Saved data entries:
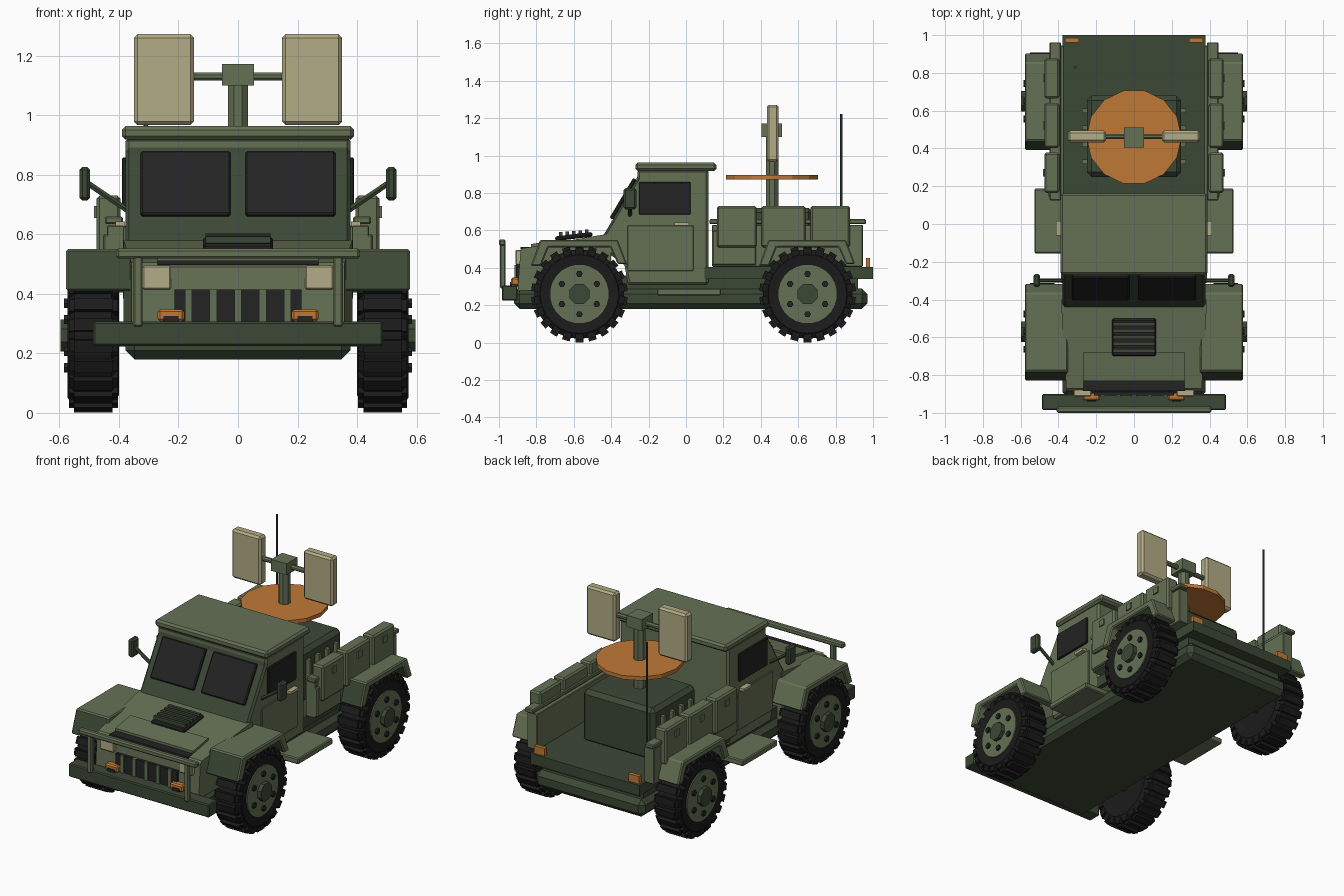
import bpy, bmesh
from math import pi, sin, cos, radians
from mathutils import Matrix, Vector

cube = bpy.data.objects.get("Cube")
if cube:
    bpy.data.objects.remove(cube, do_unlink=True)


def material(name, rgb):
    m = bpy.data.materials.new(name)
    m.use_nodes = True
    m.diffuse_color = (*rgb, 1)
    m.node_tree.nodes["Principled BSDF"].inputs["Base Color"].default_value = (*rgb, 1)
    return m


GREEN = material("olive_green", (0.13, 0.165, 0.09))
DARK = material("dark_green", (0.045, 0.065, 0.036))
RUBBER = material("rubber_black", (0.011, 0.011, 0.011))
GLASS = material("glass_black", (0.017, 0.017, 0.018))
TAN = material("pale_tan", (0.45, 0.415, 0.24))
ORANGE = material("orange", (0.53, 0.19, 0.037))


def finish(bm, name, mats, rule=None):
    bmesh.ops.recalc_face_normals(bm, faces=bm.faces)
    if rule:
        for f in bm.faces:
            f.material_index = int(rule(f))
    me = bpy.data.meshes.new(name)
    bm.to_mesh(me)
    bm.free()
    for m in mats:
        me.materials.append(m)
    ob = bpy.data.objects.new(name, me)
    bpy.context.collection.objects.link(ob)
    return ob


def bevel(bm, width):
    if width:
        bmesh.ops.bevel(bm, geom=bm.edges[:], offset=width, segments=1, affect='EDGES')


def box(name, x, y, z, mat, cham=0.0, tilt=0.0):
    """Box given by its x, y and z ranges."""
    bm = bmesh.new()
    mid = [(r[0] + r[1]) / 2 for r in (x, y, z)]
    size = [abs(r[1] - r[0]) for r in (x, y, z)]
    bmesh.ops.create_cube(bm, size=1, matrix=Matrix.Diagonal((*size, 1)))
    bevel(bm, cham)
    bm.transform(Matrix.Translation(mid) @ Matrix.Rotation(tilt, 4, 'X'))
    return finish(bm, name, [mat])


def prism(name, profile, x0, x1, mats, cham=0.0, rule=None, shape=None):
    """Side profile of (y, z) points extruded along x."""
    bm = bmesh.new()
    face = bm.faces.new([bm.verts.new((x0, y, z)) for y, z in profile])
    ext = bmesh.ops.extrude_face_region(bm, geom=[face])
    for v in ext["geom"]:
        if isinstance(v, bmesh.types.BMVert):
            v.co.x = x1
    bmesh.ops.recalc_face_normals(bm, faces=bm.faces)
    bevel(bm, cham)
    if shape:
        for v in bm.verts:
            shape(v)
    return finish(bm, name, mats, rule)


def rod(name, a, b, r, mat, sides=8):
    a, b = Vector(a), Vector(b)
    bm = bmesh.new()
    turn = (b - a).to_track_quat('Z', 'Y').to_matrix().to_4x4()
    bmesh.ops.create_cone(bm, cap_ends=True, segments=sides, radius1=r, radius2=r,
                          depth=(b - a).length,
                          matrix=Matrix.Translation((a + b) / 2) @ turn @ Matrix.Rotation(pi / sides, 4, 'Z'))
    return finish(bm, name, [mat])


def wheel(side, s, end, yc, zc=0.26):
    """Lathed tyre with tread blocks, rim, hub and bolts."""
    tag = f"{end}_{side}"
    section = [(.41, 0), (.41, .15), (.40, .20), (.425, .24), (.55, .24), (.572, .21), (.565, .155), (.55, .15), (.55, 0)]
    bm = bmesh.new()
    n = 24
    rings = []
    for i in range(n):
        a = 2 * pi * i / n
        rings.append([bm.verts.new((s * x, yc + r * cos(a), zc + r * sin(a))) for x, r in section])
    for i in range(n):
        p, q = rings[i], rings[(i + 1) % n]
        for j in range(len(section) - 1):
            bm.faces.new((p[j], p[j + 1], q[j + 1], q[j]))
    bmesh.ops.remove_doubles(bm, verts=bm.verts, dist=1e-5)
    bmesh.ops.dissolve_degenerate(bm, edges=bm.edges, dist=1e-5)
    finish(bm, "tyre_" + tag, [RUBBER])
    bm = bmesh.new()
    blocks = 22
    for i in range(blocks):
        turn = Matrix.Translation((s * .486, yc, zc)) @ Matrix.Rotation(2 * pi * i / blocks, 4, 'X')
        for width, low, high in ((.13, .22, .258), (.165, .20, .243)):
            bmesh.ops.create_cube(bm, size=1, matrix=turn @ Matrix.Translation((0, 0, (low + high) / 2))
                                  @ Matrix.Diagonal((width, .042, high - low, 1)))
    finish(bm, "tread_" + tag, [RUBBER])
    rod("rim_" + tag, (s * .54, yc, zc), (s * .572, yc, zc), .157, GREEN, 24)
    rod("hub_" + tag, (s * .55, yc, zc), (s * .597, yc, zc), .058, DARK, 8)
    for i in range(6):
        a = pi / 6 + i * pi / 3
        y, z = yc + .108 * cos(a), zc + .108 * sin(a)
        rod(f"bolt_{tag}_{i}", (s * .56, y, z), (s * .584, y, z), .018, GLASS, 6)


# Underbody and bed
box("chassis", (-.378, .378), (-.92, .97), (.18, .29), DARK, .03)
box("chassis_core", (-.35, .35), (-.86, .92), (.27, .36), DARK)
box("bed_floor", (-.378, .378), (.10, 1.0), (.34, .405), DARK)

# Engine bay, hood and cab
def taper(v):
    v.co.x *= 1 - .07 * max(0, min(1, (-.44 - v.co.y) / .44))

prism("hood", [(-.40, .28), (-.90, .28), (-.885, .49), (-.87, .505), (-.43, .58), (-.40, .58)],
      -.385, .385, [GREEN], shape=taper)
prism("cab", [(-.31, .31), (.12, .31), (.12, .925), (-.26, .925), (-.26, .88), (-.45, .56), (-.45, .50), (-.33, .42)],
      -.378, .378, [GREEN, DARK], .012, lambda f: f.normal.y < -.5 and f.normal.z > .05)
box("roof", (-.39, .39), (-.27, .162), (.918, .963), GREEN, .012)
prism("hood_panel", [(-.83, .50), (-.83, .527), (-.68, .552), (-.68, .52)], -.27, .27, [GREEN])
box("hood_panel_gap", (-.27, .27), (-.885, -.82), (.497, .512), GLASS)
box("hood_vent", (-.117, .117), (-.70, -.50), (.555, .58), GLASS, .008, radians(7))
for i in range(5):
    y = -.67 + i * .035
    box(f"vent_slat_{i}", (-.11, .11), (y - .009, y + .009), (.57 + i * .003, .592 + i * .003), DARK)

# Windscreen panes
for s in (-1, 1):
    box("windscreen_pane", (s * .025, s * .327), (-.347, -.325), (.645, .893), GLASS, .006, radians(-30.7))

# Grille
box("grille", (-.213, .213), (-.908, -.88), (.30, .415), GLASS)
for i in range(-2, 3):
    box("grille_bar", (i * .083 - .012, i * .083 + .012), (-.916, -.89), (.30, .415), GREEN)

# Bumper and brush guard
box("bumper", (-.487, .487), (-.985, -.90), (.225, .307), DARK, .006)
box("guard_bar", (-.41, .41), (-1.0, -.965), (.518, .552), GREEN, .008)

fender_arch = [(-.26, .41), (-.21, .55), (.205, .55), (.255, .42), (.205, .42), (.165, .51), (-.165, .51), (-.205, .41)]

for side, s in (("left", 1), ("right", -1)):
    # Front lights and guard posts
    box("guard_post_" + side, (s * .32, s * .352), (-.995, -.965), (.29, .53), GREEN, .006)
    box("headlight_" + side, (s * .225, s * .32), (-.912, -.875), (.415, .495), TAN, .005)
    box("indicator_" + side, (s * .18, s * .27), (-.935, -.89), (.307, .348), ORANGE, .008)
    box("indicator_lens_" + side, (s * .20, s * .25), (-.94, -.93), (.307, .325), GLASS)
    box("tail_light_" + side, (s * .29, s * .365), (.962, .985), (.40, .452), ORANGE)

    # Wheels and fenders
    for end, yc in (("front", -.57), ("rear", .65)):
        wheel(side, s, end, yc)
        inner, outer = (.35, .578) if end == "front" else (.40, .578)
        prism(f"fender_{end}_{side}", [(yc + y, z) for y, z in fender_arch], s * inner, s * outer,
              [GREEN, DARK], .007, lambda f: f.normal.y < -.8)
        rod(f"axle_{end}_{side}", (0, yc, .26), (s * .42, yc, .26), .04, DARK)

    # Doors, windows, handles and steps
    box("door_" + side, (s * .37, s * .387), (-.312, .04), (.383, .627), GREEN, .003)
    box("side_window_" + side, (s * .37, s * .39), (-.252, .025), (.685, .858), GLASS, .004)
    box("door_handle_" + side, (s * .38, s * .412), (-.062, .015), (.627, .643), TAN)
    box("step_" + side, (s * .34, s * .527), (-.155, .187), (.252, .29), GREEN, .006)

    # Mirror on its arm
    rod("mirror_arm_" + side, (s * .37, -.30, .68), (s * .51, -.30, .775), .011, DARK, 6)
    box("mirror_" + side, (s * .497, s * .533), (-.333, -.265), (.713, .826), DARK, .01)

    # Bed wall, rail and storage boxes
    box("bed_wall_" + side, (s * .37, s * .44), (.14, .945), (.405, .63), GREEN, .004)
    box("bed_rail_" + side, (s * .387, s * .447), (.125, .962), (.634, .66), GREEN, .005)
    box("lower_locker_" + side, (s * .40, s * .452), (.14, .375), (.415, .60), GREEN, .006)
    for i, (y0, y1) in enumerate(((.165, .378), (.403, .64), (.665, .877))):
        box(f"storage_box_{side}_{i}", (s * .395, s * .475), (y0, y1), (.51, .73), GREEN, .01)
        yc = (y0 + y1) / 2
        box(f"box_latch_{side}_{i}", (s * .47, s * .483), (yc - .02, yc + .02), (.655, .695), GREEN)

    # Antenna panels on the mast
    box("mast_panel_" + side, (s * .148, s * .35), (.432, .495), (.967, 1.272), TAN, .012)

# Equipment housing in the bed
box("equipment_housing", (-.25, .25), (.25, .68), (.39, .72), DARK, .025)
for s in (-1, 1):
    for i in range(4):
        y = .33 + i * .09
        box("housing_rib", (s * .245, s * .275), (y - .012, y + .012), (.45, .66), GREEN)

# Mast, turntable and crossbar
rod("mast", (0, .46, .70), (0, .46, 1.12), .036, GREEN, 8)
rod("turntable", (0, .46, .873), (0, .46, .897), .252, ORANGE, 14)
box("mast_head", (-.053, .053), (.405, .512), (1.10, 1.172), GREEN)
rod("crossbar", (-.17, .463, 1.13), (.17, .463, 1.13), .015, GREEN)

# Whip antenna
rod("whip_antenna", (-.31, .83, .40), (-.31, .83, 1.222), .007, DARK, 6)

DIRECTIONS FOR THIS TASK
What should be set down is every line from the opening of the records through the line that contains "ob = bpy.data.objects.new(name, me)", exactly, with pictures left out.

WRITTEN ANSWER
import bpy, bmesh
from math import pi, sin, cos, radians
from mathutils import Matrix, Vector

cube = bpy.data.objects.get("Cube")
if cube:
    bpy.data.objects.remove(cube, do_unlink=True)


def material(name, rgb):
    m = bpy.data.materials.new(name)
    m.use_nodes = True
    m.diffuse_color = (*rgb, 1)
    m.node_tree.nodes["Principled BSDF"].inputs["Base Color"].default_value = (*rgb, 1)
    return m


GREEN = material("olive_green", (0.13, 0.165, 0.09))
DARK = material("dark_green", (0.045, 0.065, 0.036))
RUBBER = material("rubber_black", (0.011, 0.011, 0.011))
GLASS = material("glass_black", (0.017, 0.017, 0.018))
TAN = material("pale_tan", (0.45, 0.415, 0.24))
ORANGE = material("orange", (0.53, 0.19, 0.037))


def finish(bm, name, mats, rule=None):
    bmesh.ops.recalc_face_normals(bm, faces=bm.faces)
    if rule:
        for f in bm.faces:
            f.material_index = int(rule(f))
    me = bpy.data.meshes.new(name)
    bm.to_mesh(me)
    bm.free()
    for m in mats:
        me.materials.append(m)
    ob = bpy.data.objects.new(name, me)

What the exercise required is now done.